oyster float tied to our pier

Knowing the Bay’s water is polluted, I’m a little wary about eating these oysters, but not enough to stop me.  Oysters are very nutritious – chock full of Vitamin D, B12, Iron, Zinc, Copper, and more.  I’m hoping that the jumbo nutritional boost will help my body get rid of any bad stuff.  Besides, have you ever had a fried oyster?  Heaven on earth!

Going Green, Minus the Bright and Shiny

Are you as sick as we are about “going green”?  It seems that going green equals going shopping for something flashy – a new hybrid SUV, new eco materials for the home, etc.  Around here, even DC’s humongous new baseball stadium is labeled “green,” as evidenced by the holy blessing of LEED certification.  We have a friend of a friend who tore down a perfectly good (but old) house and built a new one, equipped with all the latest Energy Star appliances, bamboo flooring, and the like.  All of this is built on consumerism, which plays right into the hands of Wall Street types.  There’s profit in new cars, new construction, and pretty things, “green” or not.  Green is just a new sales category.

What about the REAL going green, the kind we never hear about on TV?  It’s the kind that tries to minimize both waste and wasteful spending.  (And flaunting wealth is certainly the ultimate in wasteful spending.)  It’s bent towards conserving the old, because consuming new stuff isn’t green at all

New 2x4 on left, 100+ year old 2x4 on right.

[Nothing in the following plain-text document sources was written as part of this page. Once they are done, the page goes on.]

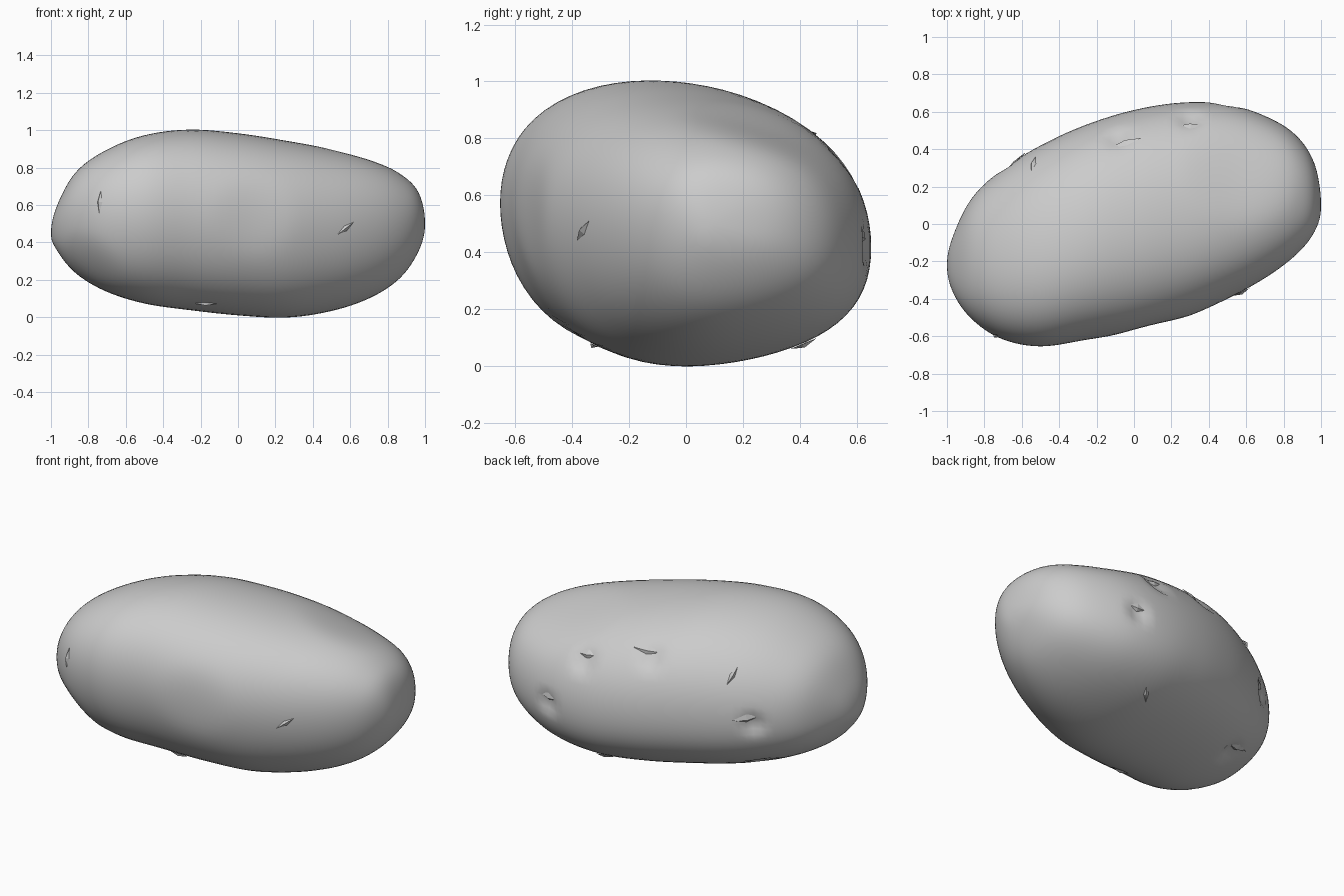
import bpy, bmesh, math
from mathutils import Vector

if "Cube" in bpy.data.objects:
    bpy.data.objects.remove(bpy.data.objects["Cube"])

# Outline heights at x = -cos(15 deg * k), k = 0..12
Y_MAX = [-.22, -.06, .14, .29, .42, .53, .61, .65, .64, .575, .475, .32, .10]
Y_MIN = [-.22, -.37, -.51, -.615, -.655, -.62, -.575, -.505, -.40, -.285, -.165, -.04, .10]
Z_MAX = [.45, .60, .775, .89, .97, 1.0, .98, .94, .895, .84, .765, .665, .50]
Z_MIN = [.45, .355, .235, .14, .075, .04, .012, .0, .035, .105, .21, .355, .50]
RINGS, SIDES, TILT = 72, 72, 0.11


def closed(upper, lower):
    return upper + lower[-2:0:-1]


def spline(loop, k):
    # Catmull-Rom around a closed outline
    i = math.floor(k)
    f = k - i
    a, b, c, d = (loop[(i + j) % len(loop)] for j in (-1, 0, 1, 2))
    return b + .5 * f * (c - a + f * (2 * a - 5 * b + 4 * c - d + f * (3 * (b - c) + d - a)))


Y_LOOP, Z_LOOP = closed(Y_MAX, Y_MIN), closed(Z_MAX, Z_MIN)


def ring(k):
    x = -math.cos(math.radians(15 * k))
    y1, y0 = spline(Y_LOOP, k), spline(Y_LOOP, -k)
    z1, z0 = spline(Z_LOOP, k), spline(Z_LOOP, -k)
    pts = []
    for j in range(SIDES):
        t = 2 * math.pi * j / SIDES
        c, s = math.cos(t), math.sin(t)
        g = 1 + .035 * math.sin(2 * t) ** 2
        lean = TILT * (1 - 1.8 * min(s, 0) ** 2)
        pts.append(Vector((x, (y0 + y1) / 2 + (y1 - y0) / 2 * g * c,
                           (z0 + z1) / 2 + (z1 - z0) / 2 * (g * s - lean * c))))
    return pts


# Body: lofted rings closed by a point at each end
bm = bmesh.new()
rows = [[bm.verts.new(p) for p in ring(12 * i / RINGS)] for i in range(1, RINGS)]
first = bm.verts.new((-1, Y_MAX[0], Z_MAX[0]))
last = bm.verts.new((1, Y_MAX[-1], Z_MAX[-1]))
for j in range(SIDES):
    n = (j + 1) % SIDES
    bm.faces.new((first, rows[0][n], rows[0][j]))
    bm.faces.new((last, rows[-1][j], rows[-1][n]))
    for a, b in zip(rows, rows[1:]):
        bm.faces.new((a[j], a[n], b[n], b[j]))
bmesh.ops.recalc_face_normals(bm, faces=bm.faces)
for _ in range(2):
    bmesh.ops.smooth_vert(bm, verts=bm.verts, factor=.3, use_axis_x=False,
                          use_axis_y=True, use_axis_z=True)
bm.normal_update()


def surface(p):
    v = min(bm.verts, key=lambda v: (v.co - Vector(p)).length_squared)
    return v.co.copy(), v.normal.copy()


def dent(p, radius, depth):
    c, n = surface(p)
    for v in bm.verts:
        r = (v.co - c).length / radius
        if r < 1:
            v.co -= n * depth * (1 - r * r) ** 2


# Broad shallow hollows
for p, r, d in [((-.83, -.5, .26), .22, .015), ((.1, -.52, .55), .25, .012),
                ((.55, .3, .82), .35, .025)]:
    dent(p, r, d)
bm.normal_update()

# Eye pits
PITS = [(.5, .63, .42), (.3, .55, .72), (-.08, .48, .78), (-.66, .32, .47), (-.62, .12, .17)]
for p in PITS:
    dent(p, .09, .03)
bm.normal_update()


# Leaf-shaped flakes of skin: slits and brows over the pits
def flake(name, p, along, length, width):
    c, n = surface(p)
    a = Vector(along)
    a = (a - n * a.dot(n)).normalized() * length / 2
    s = n.cross(a).normalized() * width / 2
    fb = bmesh.new()
    base = c + n * .002
    vs = [fb.verts.new(q) for q in (base - a, base + s, base + a, base - s, c + n * .016 + s * .3)]
    for i in range(4):
        fb.faces.new((vs[i], vs[(i + 1) % 4], vs[4]))
    bmesh.ops.recalc_face_normals(fb, faces=fb.faces)
    mesh = bpy.data.meshes.new(name)
    fb.to_mesh(mesh)
    fb.free()
    bpy.context.collection.objects.link(bpy.data.objects.new(name, mesh))


SLITS = [((-.71, -.55, .61), (0, 0, 1)), ((.58, -.36, .46), (1, 0, .6)),
         ((-.54, .3, .75), (0, 1, -.6)), ((.25, .42, .12), (.5, .8, 0)),
         ((-.18, -.32, .08), (1, 0, 0))]
for i, (p, d) in enumerate(SLITS):
    flake(f"eye_slit_{i + 1}", p, d, .12, .03)
for i, (x, y, z) in enumerate(PITS):
    flake(f"eye_brow_{i + 1}", (x, y, z + .05), (1, .2, 0), .17, .05)

mesh = bpy.data.meshes.new("potato_body")
bm.to_mesh(mesh)
bm.free()
mesh.shade_smooth()
bpy.context.collection.objects.link(bpy.data.objects.new("potato_body", mesh))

The old one is much denser and heavier.

We’re trying to keep it real with the farm house.  It’s small, and was built over 100 years ago.  At first, it was hard to look past the tiny rooms, but I soon realized that the rooms were framed in old timbers – dense, heavy old-growth pine that doesn’t warp and wane like modern 2” x 4”s.  This house has great bones, and there was no justification for tearing it down and building a new one out of poor-quality materials.

One of our goals is to get our utility bills down as close to zero as possible.  We hate bills!  We kept running into loads of valuable energy efficiency research done here in the U.S., but implemented in Europe.  Europe has many near zero-energy homes, and they’ve done it simply with loads of insulation and tight construction.  New bamboo flooring and shiny recycled glass tile does not play into it.  Glass tile is sexy; insulation is decidedly not, unless the pink panther does something for ya. 

We decided that insulation is the way to go.  Most newer homes have R-13 insulation in the walls (R-13 is the same thickness as a modern 2” x 4” stud).  Some homes have R-19, which is thicker and prevents more energy loss than R-13.  But homes in Europe have R-45!   We set out to replicate this on the cheap.  We figured out the best method is to just build an additional 2” x 6” wall inside the existing exterior walls of our house.  This will bring us to R-45.  When Mike introduced this idea to me, my first thought was “Whaaaa?  The rooms will be even smaller!”  But I thought about it.  Our goal is to have next-to-nothing bills, not to have rooms that will store lots of crap we don’t need.  I caved.      

Double wall in closet

The only room we have renovated so far is the walk-in closet.  The exterior wall is super-thick.  We don’t have central heat and air yet, and last winter we were heating with a kerosene burner.  The house was very chilly, but the closet was cozy.  Another thing we noticed was the complete absence of drafts in the closet, even during the monster double blizzard the DC area got in February. 

We feel good about living contrary to “green” consumerism.  Insulation isn’t pretty, isn’t expensive, and it’s literally behind the scenes.  (By the way, doesn’t this describe most of the REAL people in your life?)  And wouldn’t you know, it actually makes a difference.  Losing a sliver of space around your home is a tiny compromise for the lifetime savings and added comfort.